___ Dataset content

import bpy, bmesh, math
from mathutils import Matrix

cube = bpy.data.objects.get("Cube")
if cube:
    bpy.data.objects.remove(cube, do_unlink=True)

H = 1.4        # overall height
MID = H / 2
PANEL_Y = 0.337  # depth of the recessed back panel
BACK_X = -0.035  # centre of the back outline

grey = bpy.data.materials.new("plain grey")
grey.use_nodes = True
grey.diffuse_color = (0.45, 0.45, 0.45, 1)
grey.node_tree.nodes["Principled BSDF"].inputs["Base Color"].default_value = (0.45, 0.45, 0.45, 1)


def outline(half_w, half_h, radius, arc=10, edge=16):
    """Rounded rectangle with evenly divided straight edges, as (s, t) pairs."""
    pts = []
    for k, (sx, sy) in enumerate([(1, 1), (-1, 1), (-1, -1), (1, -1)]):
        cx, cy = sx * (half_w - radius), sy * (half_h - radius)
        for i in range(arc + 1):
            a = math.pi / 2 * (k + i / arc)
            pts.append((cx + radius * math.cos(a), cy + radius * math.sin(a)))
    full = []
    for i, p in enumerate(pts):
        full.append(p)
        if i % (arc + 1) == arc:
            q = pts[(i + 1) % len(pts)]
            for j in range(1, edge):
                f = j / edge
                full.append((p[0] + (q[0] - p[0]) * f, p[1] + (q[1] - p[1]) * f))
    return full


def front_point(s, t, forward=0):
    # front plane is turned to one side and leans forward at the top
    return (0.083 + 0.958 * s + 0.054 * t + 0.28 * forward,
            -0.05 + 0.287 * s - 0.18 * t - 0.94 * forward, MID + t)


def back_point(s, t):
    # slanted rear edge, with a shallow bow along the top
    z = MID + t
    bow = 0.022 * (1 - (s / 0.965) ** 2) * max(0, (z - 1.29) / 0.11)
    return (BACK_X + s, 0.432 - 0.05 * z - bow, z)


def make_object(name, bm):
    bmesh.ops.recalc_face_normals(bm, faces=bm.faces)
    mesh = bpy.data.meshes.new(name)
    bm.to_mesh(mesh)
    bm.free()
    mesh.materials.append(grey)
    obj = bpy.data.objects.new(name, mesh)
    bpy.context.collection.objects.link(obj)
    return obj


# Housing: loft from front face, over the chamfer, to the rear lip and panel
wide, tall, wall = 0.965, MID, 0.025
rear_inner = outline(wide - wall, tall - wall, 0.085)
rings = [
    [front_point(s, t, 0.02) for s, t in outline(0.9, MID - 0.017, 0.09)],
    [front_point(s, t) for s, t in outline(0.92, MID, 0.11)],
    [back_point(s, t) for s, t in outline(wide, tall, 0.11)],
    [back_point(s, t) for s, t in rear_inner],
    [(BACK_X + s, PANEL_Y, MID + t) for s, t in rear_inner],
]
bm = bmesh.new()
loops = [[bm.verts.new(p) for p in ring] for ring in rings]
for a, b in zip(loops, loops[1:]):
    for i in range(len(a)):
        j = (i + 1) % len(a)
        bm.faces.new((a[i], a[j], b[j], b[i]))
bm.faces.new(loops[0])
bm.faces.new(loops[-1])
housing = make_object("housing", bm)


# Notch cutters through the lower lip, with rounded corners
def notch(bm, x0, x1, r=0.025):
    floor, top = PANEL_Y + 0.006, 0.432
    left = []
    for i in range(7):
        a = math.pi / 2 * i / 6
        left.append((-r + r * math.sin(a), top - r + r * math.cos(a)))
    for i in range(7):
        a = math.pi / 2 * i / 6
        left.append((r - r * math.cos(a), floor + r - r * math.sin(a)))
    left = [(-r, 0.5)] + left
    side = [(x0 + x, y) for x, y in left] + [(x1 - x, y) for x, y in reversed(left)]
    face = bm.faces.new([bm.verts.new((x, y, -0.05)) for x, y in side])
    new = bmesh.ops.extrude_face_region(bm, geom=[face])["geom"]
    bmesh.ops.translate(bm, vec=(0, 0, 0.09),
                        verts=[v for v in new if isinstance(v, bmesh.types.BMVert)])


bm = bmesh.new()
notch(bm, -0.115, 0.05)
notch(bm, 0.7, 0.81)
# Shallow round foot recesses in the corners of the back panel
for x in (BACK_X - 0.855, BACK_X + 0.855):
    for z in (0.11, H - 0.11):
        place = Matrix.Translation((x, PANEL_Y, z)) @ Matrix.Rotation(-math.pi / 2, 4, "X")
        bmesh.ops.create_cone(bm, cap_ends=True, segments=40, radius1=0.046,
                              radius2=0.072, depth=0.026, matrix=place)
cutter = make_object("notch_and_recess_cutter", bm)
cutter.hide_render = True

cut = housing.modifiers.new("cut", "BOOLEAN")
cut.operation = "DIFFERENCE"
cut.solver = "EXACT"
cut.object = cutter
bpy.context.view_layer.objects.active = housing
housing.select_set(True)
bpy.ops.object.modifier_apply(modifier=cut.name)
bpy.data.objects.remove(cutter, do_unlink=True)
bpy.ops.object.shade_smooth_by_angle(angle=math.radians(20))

______

Copy out the material in full, exactly as it reads.

import bpy, bmesh, math
from mathutils import Matrix

cube = bpy.data.objects.get("Cube")
if cube:
    bpy.data.objects.remove(cube, do_unlink=True)

H = 1.4        # overall height
MID = H / 2
PANEL_Y = 0.337  # depth of the recessed back panel
BACK_X = -0.035  # centre of the back outline

grey = bpy.data.materials.new("plain grey")
grey.use_nodes = True
grey.diffuse_color = (0.45, 0.45, 0.45, 1)
grey.node_tree.nodes["Principled BSDF"].inputs["Base Color"].default_value = (0.45, 0.45, 0.45, 1)


def outline(half_w, half_h, radius, arc=10, edge=16):
    """Rounded rectangle with evenly divided straight edges, as (s, t) pairs."""
    pts = []
    for k, (sx, sy) in enumerate([(1, 1), (-1, 1), (-1, -1), (1, -1)]):
        cx, cy = sx * (half_w - radius), sy * (half_h - radius)
        for i in range(arc + 1):
            a = math.pi / 2 * (k + i / arc)
            pts.append((cx + radius * math.cos(a), cy + radius * math.sin(a)))
    full = []
    for i, p in enumerate(pts):
        full.append(p)
        if i % (arc + 1) == arc:
            q = pts[(i + 1) % len(pts)]
            for j in range(1, edge):
                f = j / edge
                full.append((p[0] + (q[0] - p[0]) * f, p[1] + (q[1] - p[1]) * f))
    return full


def front_point(s, t, forward=0):
    # front plane is turned to one side and leans forward at the top
    return (0.083 + 0.958 * s + 0.054 * t + 0.28 * forward,
            -0.05 + 0.287 * s - 0.18 * t - 0.94 * forward, MID + t)


def back_point(s, t):
    # slanted rear edge, with a shallow bow along the top
    z = MID + t
    bow = 0.022 * (1 - (s / 0.965) ** 2) * max(0, (z - 1.29) / 0.11)
    return (BACK_X + s, 0.432 - 0.05 * z - bow, z)


def make_object(name, bm):
    bmesh.ops.recalc_face_normals(bm, faces=bm.faces)
    mesh = bpy.data.meshes.new(name)
    bm.to_mesh(mesh)
    bm.free()
    mesh.materials.append(grey)
    obj = bpy.data.objects.new(name, mesh)
    bpy.context.collection.objects.link(obj)
    return obj


# Housing: loft from front face, over the chamfer, to the rear lip and panel
wide, tall, wall = 0.965, MID, 0.025
rear_inner = outline(wide - wall, tall - wall, 0.085)
rings = [
    [front_point(s, t, 0.02) for s, t in outline(0.9, MID - 0.017, 0.09)],
    [front_point(s, t) for s, t in outline(0.92, MID, 0.11)],
    [back_point(s, t) for s, t in outline(wide, tall, 0.11)],
    [back_point(s, t) for s, t in rear_inner],
    [(BACK_X + s, PANEL_Y, MID + t) for s, t in rear_inner],
]
bm = bmesh.new()
loops = [[bm.verts.new(p) for p in ring] for ring in rings]
for a, b in zip(loops, loops[1:]):
    for i in range(len(a)):
        j = (i + 1) % len(a)
        bm.faces.new((a[i], a[j], b[j], b[i]))
bm.faces.new(loops[0])
bm.faces.new(loops[-1])
housing = make_object("housing", bm)


# Notch cutters through the lower lip, with rounded corners
def notch(bm, x0, x1, r=0.025):
    floor, top = PANEL_Y + 0.006, 0.432
    left = []
    for i in range(7):
        a = math.pi / 2 * i / 6
        left.append((-r + r * math.sin(a), top - r + r * math.cos(a)))
    for i in range(7):
        a = math.pi / 2 * i / 6
        left.append((r - r * math.cos(a), floor + r - r * math.sin(a)))
    left = [(-r, 0.5)] + left
    side = [(x0 + x, y) for x, y in left] + [(x1 - x, y) for x, y in reversed(left)]
    face = bm.faces.new([bm.verts.new((x, y, -0.05)) for x, y in side])
    new = bmesh.ops.extrude_face_region(bm, geom=[face])["geom"]
    bmesh.ops.translate(bm, vec=(0, 0, 0.09),
                        verts=[v for v in new if isinstance(v, bmesh.types.BMVert)])


bm = bmesh.new()
notch(bm, -0.115, 0.05)
notch(bm, 0.7, 0.81)
# Shallow round foot recesses in the corners of the back panel
for x in (BACK_X - 0.855, BACK_X + 0.855):
    for z in (0.11, H - 0.11):
        place = Matrix.Translation((x, PANEL_Y, z)) @ Matrix.Rotation(-math.pi / 2, 4, "X")
        bmesh.ops.create_cone(bm, cap_ends=True, segments=40, radius1=0.046,
                              radius2=0.072, depth=0.026, matrix=place)
cutter = make_object("notch_and_recess_cutter", bm)
cutter.hide_render = True

cut = housing.modifiers.new("cut", "BOOLEAN")
cut.operation = "DIFFERENCE"
cut.solver = "EXACT"
cut.object = cutter
bpy.context.view_layer.objects.active = housing
housing.select_set(True)
bpy.ops.object.modifier_apply(modifier=cut.name)
bpy.data.objects.remove(cutter, do_unlink=True)
bpy.ops.object.shade_smooth_by_angle(angle=math.radians(20))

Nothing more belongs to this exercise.